Stored items from a collection:
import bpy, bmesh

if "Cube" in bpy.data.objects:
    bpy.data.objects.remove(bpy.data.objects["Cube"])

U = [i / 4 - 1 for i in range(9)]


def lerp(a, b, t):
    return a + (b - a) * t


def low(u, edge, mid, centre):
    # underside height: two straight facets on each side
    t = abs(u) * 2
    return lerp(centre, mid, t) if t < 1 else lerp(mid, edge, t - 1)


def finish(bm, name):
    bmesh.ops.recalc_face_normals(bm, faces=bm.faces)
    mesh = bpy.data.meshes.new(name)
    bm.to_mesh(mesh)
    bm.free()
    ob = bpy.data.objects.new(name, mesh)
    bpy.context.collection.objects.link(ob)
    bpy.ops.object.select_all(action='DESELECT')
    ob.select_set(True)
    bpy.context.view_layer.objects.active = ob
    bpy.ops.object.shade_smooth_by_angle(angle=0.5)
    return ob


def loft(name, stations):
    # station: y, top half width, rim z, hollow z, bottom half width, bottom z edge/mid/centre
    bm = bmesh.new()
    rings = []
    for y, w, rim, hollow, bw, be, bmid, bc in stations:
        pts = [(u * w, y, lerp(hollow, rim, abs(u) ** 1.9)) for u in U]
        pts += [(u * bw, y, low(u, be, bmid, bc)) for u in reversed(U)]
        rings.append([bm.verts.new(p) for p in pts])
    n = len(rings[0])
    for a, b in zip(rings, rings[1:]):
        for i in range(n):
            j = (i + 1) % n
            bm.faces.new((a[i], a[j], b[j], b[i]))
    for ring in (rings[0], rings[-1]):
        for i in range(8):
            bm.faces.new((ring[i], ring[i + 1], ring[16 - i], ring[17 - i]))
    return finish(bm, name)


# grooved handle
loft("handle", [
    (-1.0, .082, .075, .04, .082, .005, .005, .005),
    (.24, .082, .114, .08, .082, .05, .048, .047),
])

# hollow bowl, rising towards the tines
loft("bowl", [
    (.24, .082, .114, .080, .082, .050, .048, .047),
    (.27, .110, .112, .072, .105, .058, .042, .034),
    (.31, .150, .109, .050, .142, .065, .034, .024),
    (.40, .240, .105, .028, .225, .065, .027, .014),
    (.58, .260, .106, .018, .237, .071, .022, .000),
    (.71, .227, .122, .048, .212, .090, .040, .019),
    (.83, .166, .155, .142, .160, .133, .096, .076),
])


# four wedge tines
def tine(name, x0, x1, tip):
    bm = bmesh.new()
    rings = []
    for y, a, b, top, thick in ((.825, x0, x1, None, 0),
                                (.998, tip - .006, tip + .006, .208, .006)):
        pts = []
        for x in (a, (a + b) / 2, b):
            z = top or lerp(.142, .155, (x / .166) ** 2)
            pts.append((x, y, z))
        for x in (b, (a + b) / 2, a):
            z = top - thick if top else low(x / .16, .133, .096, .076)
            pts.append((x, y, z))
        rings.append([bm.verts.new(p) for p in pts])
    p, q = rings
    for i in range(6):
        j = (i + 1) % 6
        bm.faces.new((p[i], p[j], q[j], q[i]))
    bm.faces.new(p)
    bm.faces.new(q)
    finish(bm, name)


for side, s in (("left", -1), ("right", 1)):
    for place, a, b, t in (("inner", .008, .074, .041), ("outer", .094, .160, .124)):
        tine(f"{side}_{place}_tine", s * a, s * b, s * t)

● **WHAT YOU NEED TO DO**
Reproduce every line of the data so that nothing differs from the original.

● **EXPECTED OUTPUT**
import bpy, bmesh

if "Cube" in bpy.data.objects:
    bpy.data.objects.remove(bpy.data.objects["Cube"])

U = [i / 4 - 1 for i in range(9)]


def lerp(a, b, t):
    return a + (b - a) * t


def low(u, edge, mid, centre):
    # underside height: two straight facets on each side
    t = abs(u) * 2
    return lerp(centre, mid, t) if t < 1 else lerp(mid, edge, t - 1)


def finish(bm, name):
    bmesh.ops.recalc_face_normals(bm, faces=bm.faces)
    mesh = bpy.data.meshes.new(name)
    bm.to_mesh(mesh)
    bm.free()
    ob = bpy.data.objects.new(name, mesh)
    bpy.context.collection.objects.link(ob)
    bpy.ops.object.select_all(action='DESELECT')
    ob.select_set(True)
    bpy.context.view_layer.objects.active = ob
    bpy.ops.object.shade_smooth_by_angle(angle=0.5)
    return ob


def loft(name, stations):
    # station: y, top half width, rim z, hollow z, bottom half width, bottom z edge/mid/centre
    bm = bmesh.new()
    rings = []
    for y, w, rim, hollow, bw, be, bmid, bc in stations:
        pts = [(u * w, y, lerp(hollow, rim, abs(u) ** 1.9)) for u in U]
        pts += [(u * bw, y, low(u, be, bmid, bc)) for u in reversed(U)]
        rings.append([bm.verts.new(p) for p in pts])
    n = len(rings[0])
    for a, b in zip(rings, rings[1:]):
        for i in range(n):
            j = (i + 1) % n
            bm.faces.new((a[i], a[j], b[j], b[i]))
    for ring in (rings[0], rings[-1]):
        for i in range(8):
            bm.faces.new((ring[i], ring[i + 1], ring[16 - i], ring[17 - i]))
    return finish(bm, name)


# grooved handle
loft("handle", [
    (-1.0, .082, .075, .04, .082, .005, .005, .005),
    (.24, .082, .114, .08, .082, .05, .048, .047),
])

# hollow bowl, rising towards the tines
loft("bowl", [
    (.24, .082, .114, .080, .082, .050, .048, .047),
    (.27, .110, .112, .072, .105, .058, .042, .034),
    (.31, .150, .109, .050, .142, .065, .034, .024),
    (.40, .240, .105, .028, .225, .065, .027, .014),
    (.58, .260, .106, .018, .237, .071, .022, .000),
    (.71, .227, .122, .048, .212, .090, .040, .019),
    (.83, .166, .155, .142, .160, .133, .096, .076),
])


# four wedge tines
def tine(name, x0, x1, tip):
    bm = bmesh.new()
    rings = []
    for y, a, b, top, thick in ((.825, x0, x1, None, 0),
                                (.998, tip - .006, tip + .006, .208, .006)):
        pts = []
        for x in (a, (a + b) / 2, b):
            z = top or lerp(.142, .155, (x / .166) ** 2)
            pts.append((x, y, z))
        for x in (b, (a + b) / 2, a):
            z = top - thick if top else low(x / .16, .133, .096, .076)
            pts.append((x, y, z))
        rings.append([bm.verts.new(p) for p in pts])
    p, q = rings
    for i in range(6):
        j = (i + 1) % 6
        bm.faces.new((p[i], p[j], q[j], q[i]))
    bm.faces.new(p)
    bm.faces.new(q)
    finish(bm, name)


for side, s in (("left", -1), ("right", 1)):
    for place, a, b, t in (("inner", .008, .074, .041), ("outer", .094, .160, .124)):
        tine(f"{side}_{place}_tine", s * a, s * b, s * t)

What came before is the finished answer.